#### What you need to do:
Below are records; work out how many of their lines contain the word "loops" and reply with the number only.

#### Source data:
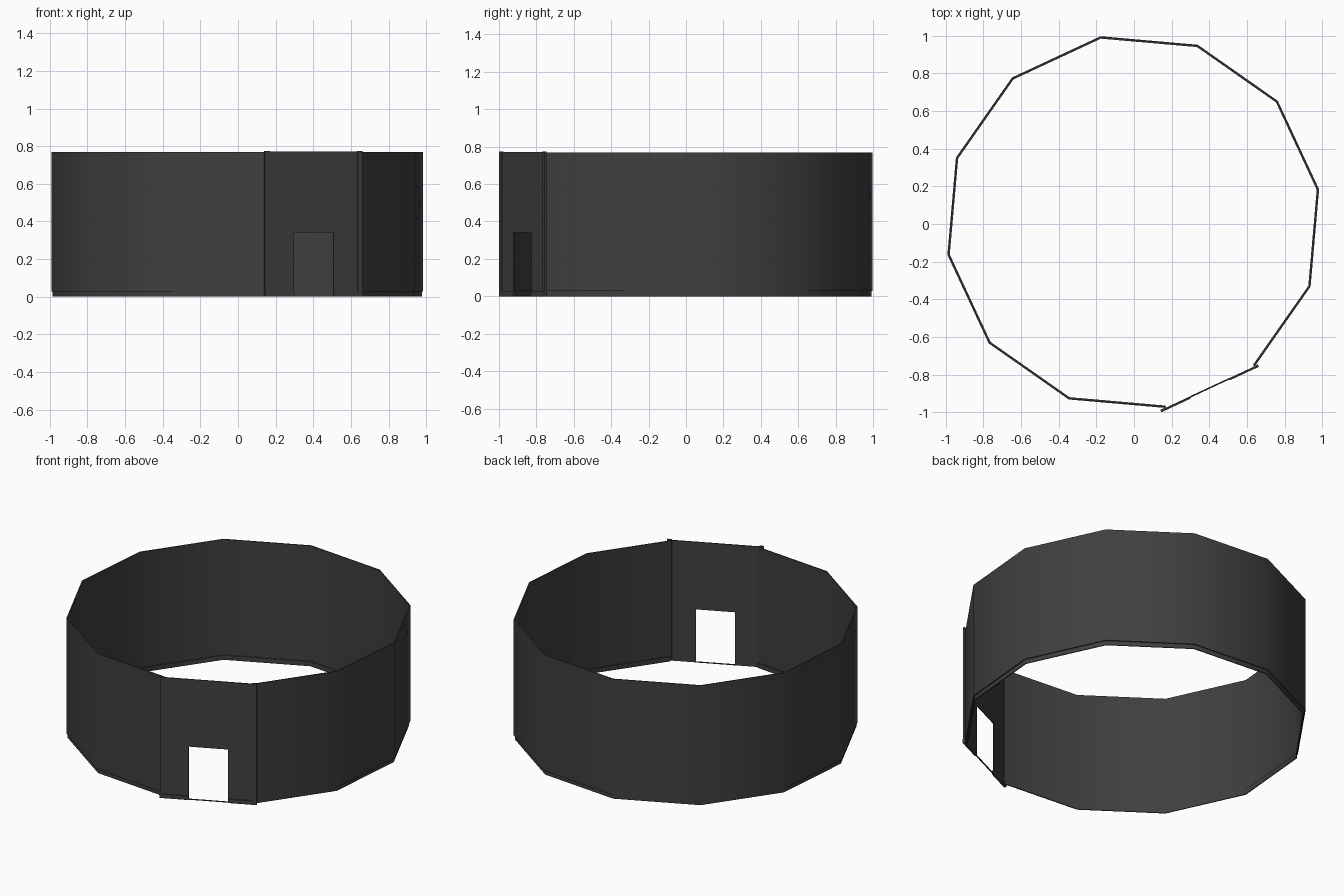
import bpy, bmesh, math
from mathutils import Matrix

if "Cube" in bpy.data.objects:
    bpy.data.objects.remove(bpy.data.objects["Cube"])

CX, CY = -0.004, 0.01
SIDES, DOOR_ANGLE = 12, -65

grey = bpy.data.materials.new("charcoal_grey")
grey.diffuse_color = (0.05, 0.05, 0.05, 1)
grey.use_nodes = True
grey.node_tree.nodes["Principled BSDF"].inputs["Base Color"].default_value = grey.diffuse_color


def finish(name, bm, smooth=False):
    bmesh.ops.recalc_face_normals(bm, faces=bm.faces)
    me = bpy.data.meshes.new(name)
    bm.to_mesh(me)
    bm.free()
    me.materials.append(grey)
    ob = bpy.data.objects.new(name, me)
    bpy.context.collection.objects.link(ob)
    if smooth:
        bpy.ops.object.select_all(action='DESELECT')
        ob.select_set(True)
        bpy.context.view_layer.objects.active = ob
        bpy.ops.object.shade_smooth_by_angle(angle=math.radians(40))
    return ob


def open_ring(name, r_out, r_in, z0, z1):
    """Twelve-sided thin wall with the door side left open."""
    bm = bmesh.new()
    loops = []
    for k in range(SIDES):
        a = math.radians(DOOR_ANGLE + 15 + 30 * k)
        c, s = math.cos(a), math.sin(a)
        loops.append([bm.verts.new((CX + r * c, CY + r * s, z))
                      for r, z in ((r_out, z0), (r_out, z1), (r_in, z1), (r_in, z0))])
    for a, b in zip(loops, loops[1:]):
        for i in range(4):
            j = (i + 1) % 4
            bm.faces.new((a[i], b[i], b[j], a[j]))
    bm.faces.new(loops[0])
    bm.faces.new(loops[-1][::-1])
    return finish(name, bm, True)


# Local frame of the door side: x along the wall, y inward, z up
ang = math.radians(DOOR_ANGLE)
frame = (Matrix.Translation((CX + 0.97 * math.cos(ang), CY + 0.97 * math.sin(ang), 0))
         @ Matrix.Rotation(ang + math.pi / 2, 4, 'Z')
         @ Matrix.Translation((-0.006, 0, 0)))


def prism(name, outline, y0, y1):
    """Extrude an x-z outline through the door wall's thickness."""
    bm = bmesh.new()
    face = bm.faces.new([bm.verts.new((x, y0, z)) for x, z in outline])
    ext = bmesh.ops.extrude_face_region(bm, geom=[face])
    new = [v for v in ext["geom"] if isinstance(v, bmesh.types.BMVert)]
    bmesh.ops.translate(bm, verts=new, vec=(0, y1 - y0, 0))
    bm.transform(frame)
    return finish(name, bm)


def rect(x0, x1, z0, z1):
    return [(x0, z0), (x1, z0), (x1, z1), (x0, z1)]


# Curved wall and its slightly recessed base trim
open_ring("ring_wall", 1.003, 0.996, 0.027, 0.77)
open_ring("base_trim", 0.996, 0.990, 0.0, 0.03)

# Flat front panel with a doorway
W, D, H = 0.285, 0.116, 0.34
prism("door_panel", [(-W, 0.003), (-D, 0.003), (-D, H), (D, H), (D, 0.003),
                     (W, 0.003), (W, 0.772), (-W, 0.772)], -0.003, 0.003)

# Edge posts and skirting on each side of the doorway
for side, s in (("left", -1), ("right", 1)):
    prism(side + "_edge_post", rect(s * 0.258, s * 0.286, 0.0, 0.775), -0.007, 0.005)
    prism(side + "_skirting", rect(s * D, s * 0.286, 0.0, 0.025), -0.009, 0.003)

# Thin sill under the doorway
prism("door_sill", rect(-D, D, 0.0, 0.004), -0.004, 0.004)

#### Answer for this exercise:
5